Input data:
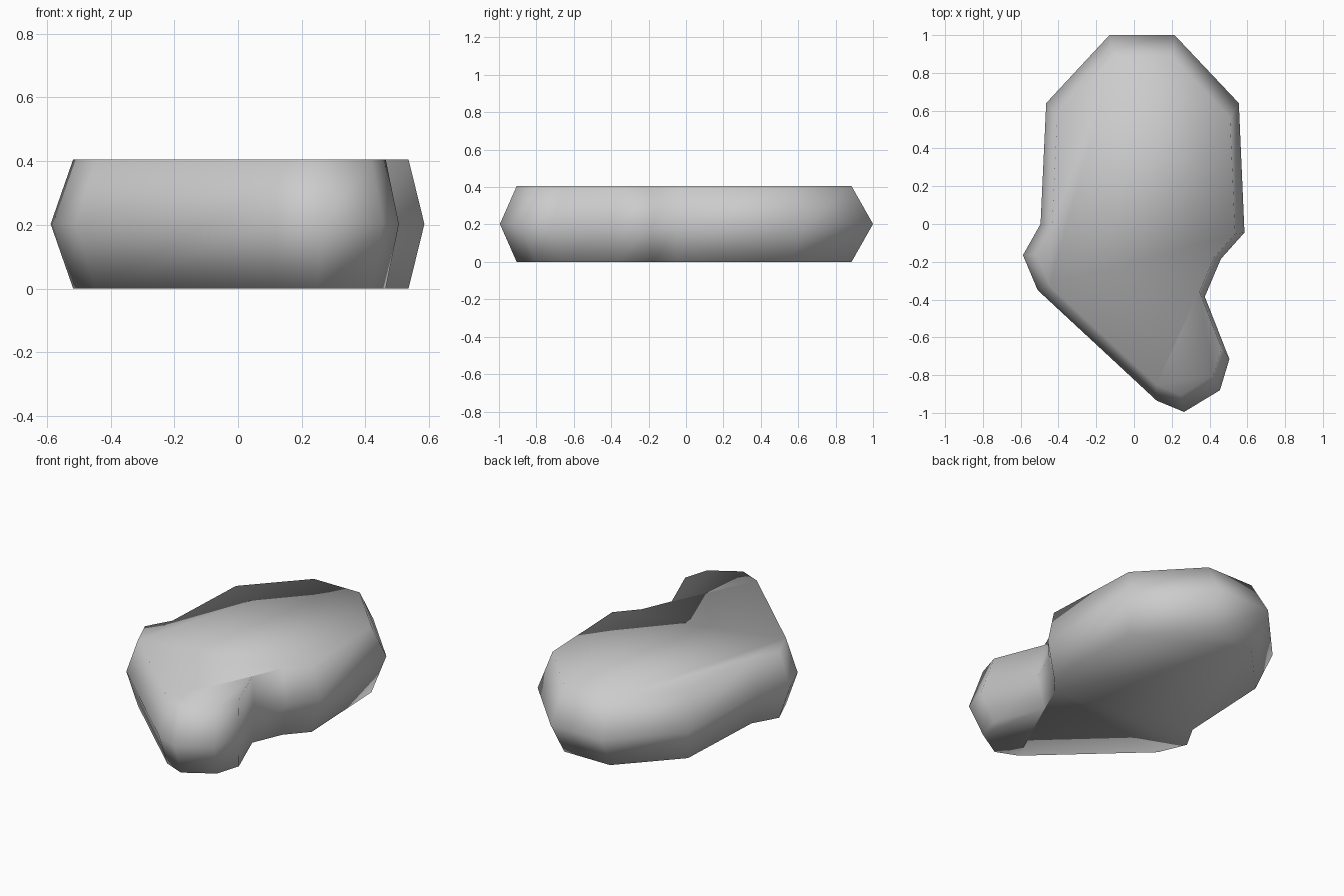
import bpy
import bmesh

if "Cube" in bpy.data.objects:
    bpy.data.objects.remove(bpy.data.objects["Cube"], do_unlink=True)

# Widest outline of the slab, counter-clockwise
outline = [(0.215, 1.0), (-0.13, 1.0), (-0.465, 0.64), (-0.495, 0.0),
           (-0.588, -0.165), (-0.51, -0.35), (0.12, -0.935), (0.265, -0.995),
           (0.455, -0.88), (0.505, -0.715), (0.375, -0.385), (0.46, -0.185),
           (0.585, -0.045), (0.555, 0.64)]
HEIGHT = 0.405
INSET = 0.8975          # scale of the top and bottom rims
PIVOT = (0.1, -0.12)    # point the rims shrink towards


def add_ring(bm, scale, z):
    return [bm.verts.new((PIVOT[0] + (x - PIVOT[0]) * scale,
                          PIVOT[1] + (y - PIVOT[1]) * scale, z))
            for x, y in outline]


# Matte grey stone
stone = bpy.data.materials.new("stone_grey")
stone.use_nodes = True
colour = (0.6, 0.6, 0.6, 1.0)
stone.diffuse_color = colour
stone.node_tree.nodes["Principled BSDF"].inputs["Base Color"].default_value = colour

# Slab: bottom rim, wide waist and top rim joined by bands
bm = bmesh.new()
bottom = add_ring(bm, INSET, 0.0)
waist = add_ring(bm, 1.0, HEIGHT / 2)
top = add_ring(bm, INSET, HEIGHT)
count = len(outline)
for low, high in ((bottom, waist), (waist, top)):
    for i in range(count):
        j = (i + 1) % count
        bm.faces.new((low[i], low[j], high[j], high[i]))

# Flat caps, each split into the broad body and the narrow lobe
for ring in (bottom, top):
    bm.faces.new(ring[:6] + ring[11:])
    bm.faces.new(ring[5:12])
bmesh.ops.recalc_face_normals(bm, faces=bm.faces)
for face in bm.faces:
    face.smooth = True

mesh = bpy.data.meshes.new("stone_slab")
bm.to_mesh(mesh)
bm.free()
mesh.materials.append(stone)
slab = bpy.data.objects.new("stone_slab", mesh)
bpy.context.collection.objects.link(slab)
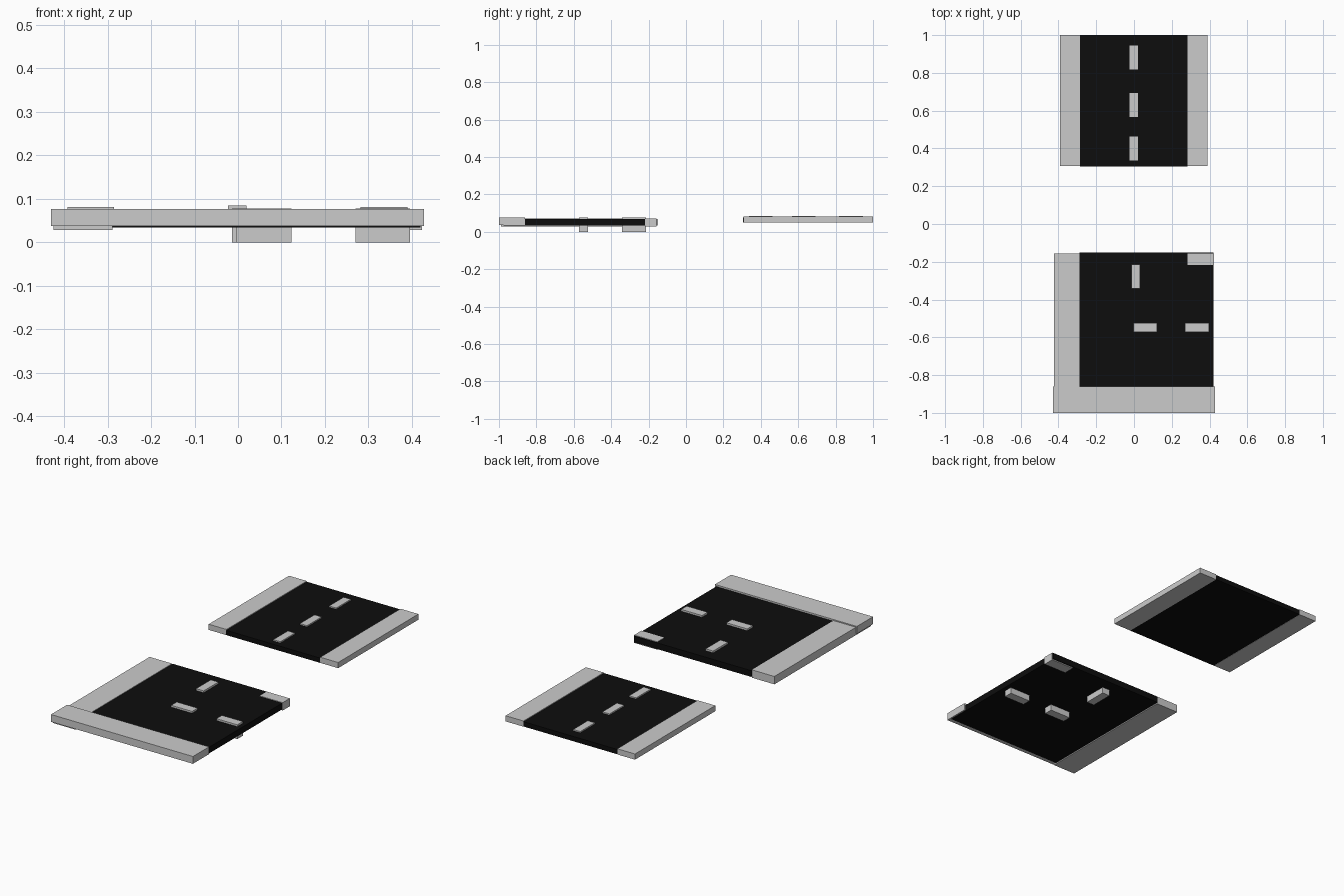
import bpy

if "Cube" in bpy.data.objects:
    bpy.data.objects.remove(bpy.data.objects["Cube"])

asphalt = bpy.data.materials.new("asphalt")
asphalt.diffuse_color = (0.004, 0.004, 0.004, 1)
asphalt.use_nodes = True
asphalt.node_tree.nodes["Principled BSDF"].inputs["Base Color"].default_value = asphalt.diffuse_color


def box(name, x, y, z, mat=None):
    """Box given by its (min, max) range on each axis."""
    bpy.ops.mesh.primitive_cube_add(
        size=1, location=[(a + b) / 2 for a, b in (x, y, z)])
    ob = bpy.context.object
    ob.name = name
    ob.scale = [b - a for a, b in (x, y, z)]
    bpy.ops.object.transform_apply(location=False, rotation=False, scale=True)
    if mat:
        ob.data.materials.append(mat)
    return ob


# Straight road tile
box("straight_road", (-0.285, 0.282), (0.305, 1.0), (0.051, 0.077), asphalt)
box("straight_sidewalk_left", (-0.392, -0.285), (0.307, 1.0), (0.05, 0.081))
box("straight_sidewalk_right", (0.282, 0.39), (0.307, 1.0), (0.05, 0.081))
for i, y in enumerate((0.4, 0.63, 0.882)):
    box(f"straight_dash_{i + 1}", (-0.023, 0.02), (y - 0.063, y + 0.063), (0.06, 0.084))

# Corner road tile
box("corner_road", (-0.288, 0.42), (-0.975, -0.152), (0.034, 0.068), asphalt)
box("corner_sidewalk_left", (-0.424, -0.288), (-0.99, -0.157), (0.028, 0.071))
box("corner_sidewalk_front", (-0.43, 0.428), (-1.0, -0.861), (0.037, 0.077))
box("corner_sidewalk_block", (0.284, 0.423), (-0.218, -0.157), (0.028, 0.071))

# Lane dashes of the corner, running through the slab down to the ground
box("corner_dash_back", (-0.014, 0.032), (-0.342, -0.215), (0, 0.078))
for i, x in enumerate((0.06, 0.333)):
    box(f"corner_dash_side_{i + 1}", (x - 0.063, x + 0.063), (-0.572, -0.524), (0, 0.078))
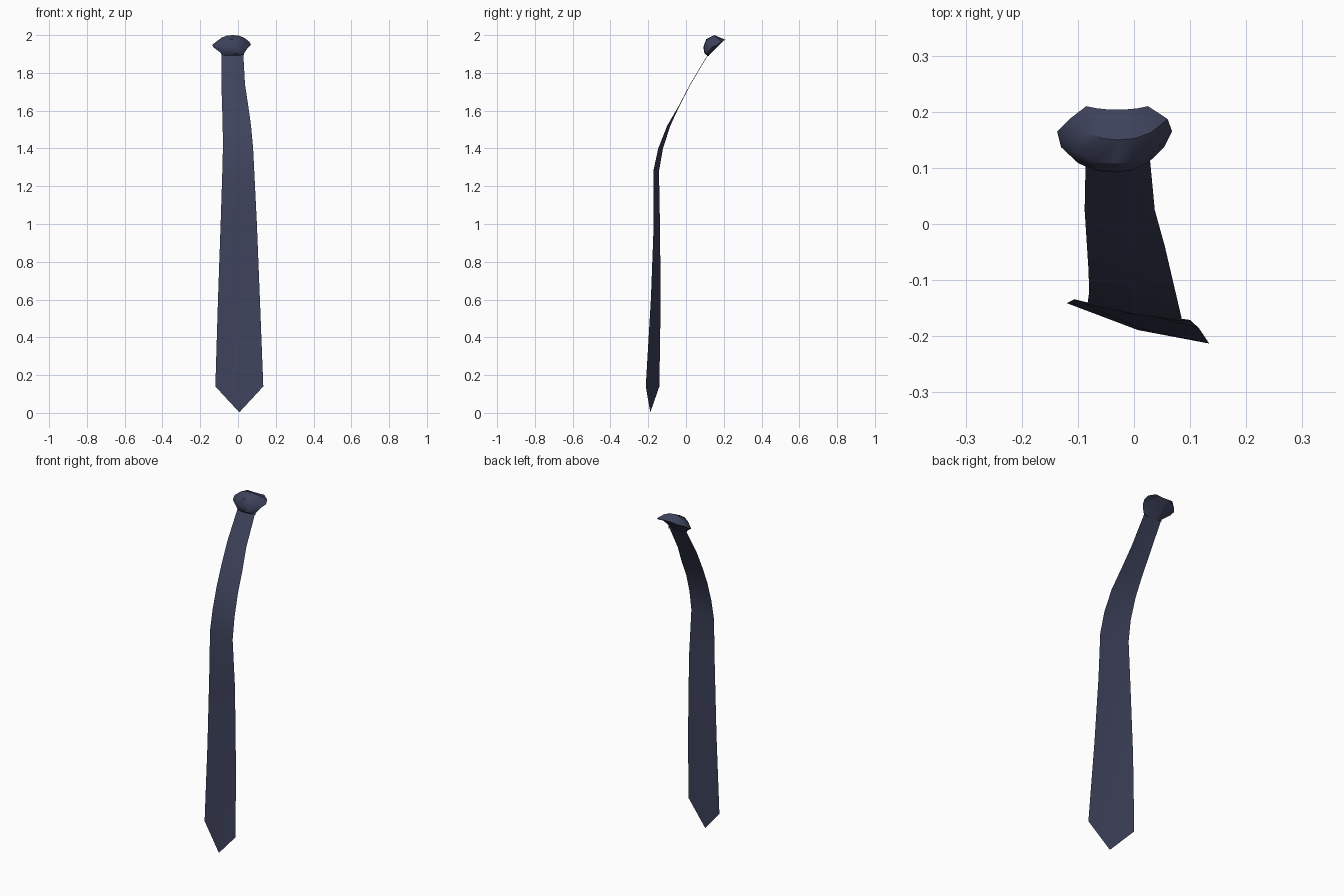
import bpy, bmesh

if "Cube" in bpy.data.objects:
    bpy.data.objects.remove(bpy.data.objects["Cube"])

navy = bpy.data.materials.new("navy_cloth")
navy.diffuse_color = (0.048, 0.055, 0.105, 1)
navy.use_nodes = True
navy.node_tree.nodes["Principled BSDF"].inputs["Base Color"].default_value = navy.diffuse_color


def make_object(name, bm, angle):
    bmesh.ops.recalc_face_normals(bm, faces=bm.faces)
    me = bpy.data.meshes.new(name)
    bm.to_mesh(me)
    bm.free()
    me.materials.append(navy)
    ob = bpy.data.objects.new(name, me)
    bpy.context.collection.objects.link(ob)
    bpy.ops.object.select_all(action='DESELECT')
    ob.select_set(True)
    bpy.context.view_layer.objects.active = ob
    bpy.ops.object.shade_smooth_by_angle(angle=angle)
    return ob


def skin(bm, rows):
    for a, b in zip(rows, rows[1:]):
        for i in range(len(a) - 1):
            bm.faces.new((a[i], a[i + 1], b[i + 1], b[i]))


# Blade: thin cloth strip, each row is z, left x, left y, right x, right y
blade_rows = [
    (1.90, -0.086, 0.120, 0.028, 0.120),
    (1.74, -0.088, 0.025, 0.037, 0.025),
    (1.62, -0.084, -0.037, 0.055, -0.040),
    (1.52, -0.081, -0.083, 0.069, -0.100),
    (1.40, -0.080, -0.122, 0.080, -0.147),
    (1.28, -0.083, -0.143, 0.086, -0.173),
    (1.00, -0.092, -0.138, 0.100, -0.171),
    (0.60, -0.106, -0.134, 0.116, -0.186),
    (0.14, -0.120, -0.141, 0.134, -0.213),
]
bm = bmesh.new()
rows = []
for z, xl, yl, xr, yr in blade_rows:
    bow = 0.008 if z < 0.5 else 0.003
    rows.append([bm.verts.new((xl, yl, z)),
                 bm.verts.new(((xl + xr) / 2, (yl + yr) / 2 - bow, z)),
                 bm.verts.new((xr, yr, z))])
skin(bm, rows)
# pointed tip
tip = bm.verts.new((0.007, -0.189, 0.003))
left, mid, right = rows[-1]
bm.faces.new((left, mid, tip))
bm.faces.new((mid, right, tip))
make_object("tie_blade", bm, 0.5)

# Knot: rows wrap from the lower rim over the front to the back rim
# z, y at the middle; left x, right x; y and z at the two ends
knot_rows = [
    (1.889, 0.115, -0.086, 0.029, 0.122, 1.889),
    (1.905, 0.097, -0.090, 0.033, 0.116, 1.905),
    (1.938, 0.092, -0.130, 0.054, 0.137, 1.935),
    (1.978, 0.107, -0.137, 0.068, 0.165, 1.948),
    (2.000, 0.150, -0.115, 0.060, 0.187, 1.965),
    (1.977, 0.204, -0.085, 0.025, 0.210, 1.975),
]
bm = bmesh.new()
rows = []
for z, y, xl, xr, ye, ze in knot_rows:
    row = []
    for i in range(7):
        s = i / 3 - 1
        k = abs(s) ** 2.5
        x = (xl + xr) / 2 + s * (xr - xl) / 2
        row.append(bm.verts.new((x, y + (ye - y) * k, z + (ze - z) * k)))
    rows.append(row)
skin(bm, rows)
# close the back
rim = [e for e in bm.edges if e.is_boundary]
bmesh.ops.triangle_fill(bm, edges=rim, use_beauty=True)
make_object("tie_knot", bm, 0.7)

Brief: Would you please repeat exactly the lines above, starting at the line with "PIVOT = (0.1, -0.12)" and stopping at the line with "# Matte grey stone", both included?

Task solution:
PIVOT = (0.1, -0.12)    # point the rims shrink towards


def add_ring(bm, scale, z):
    return [bm.verts.new((PIVOT[0] + (x - PIVOT[0]) * scale,
                          PIVOT[1] + (y - PIVOT[1]) * scale, z))
            for x, y in outline]


# Matte grey stone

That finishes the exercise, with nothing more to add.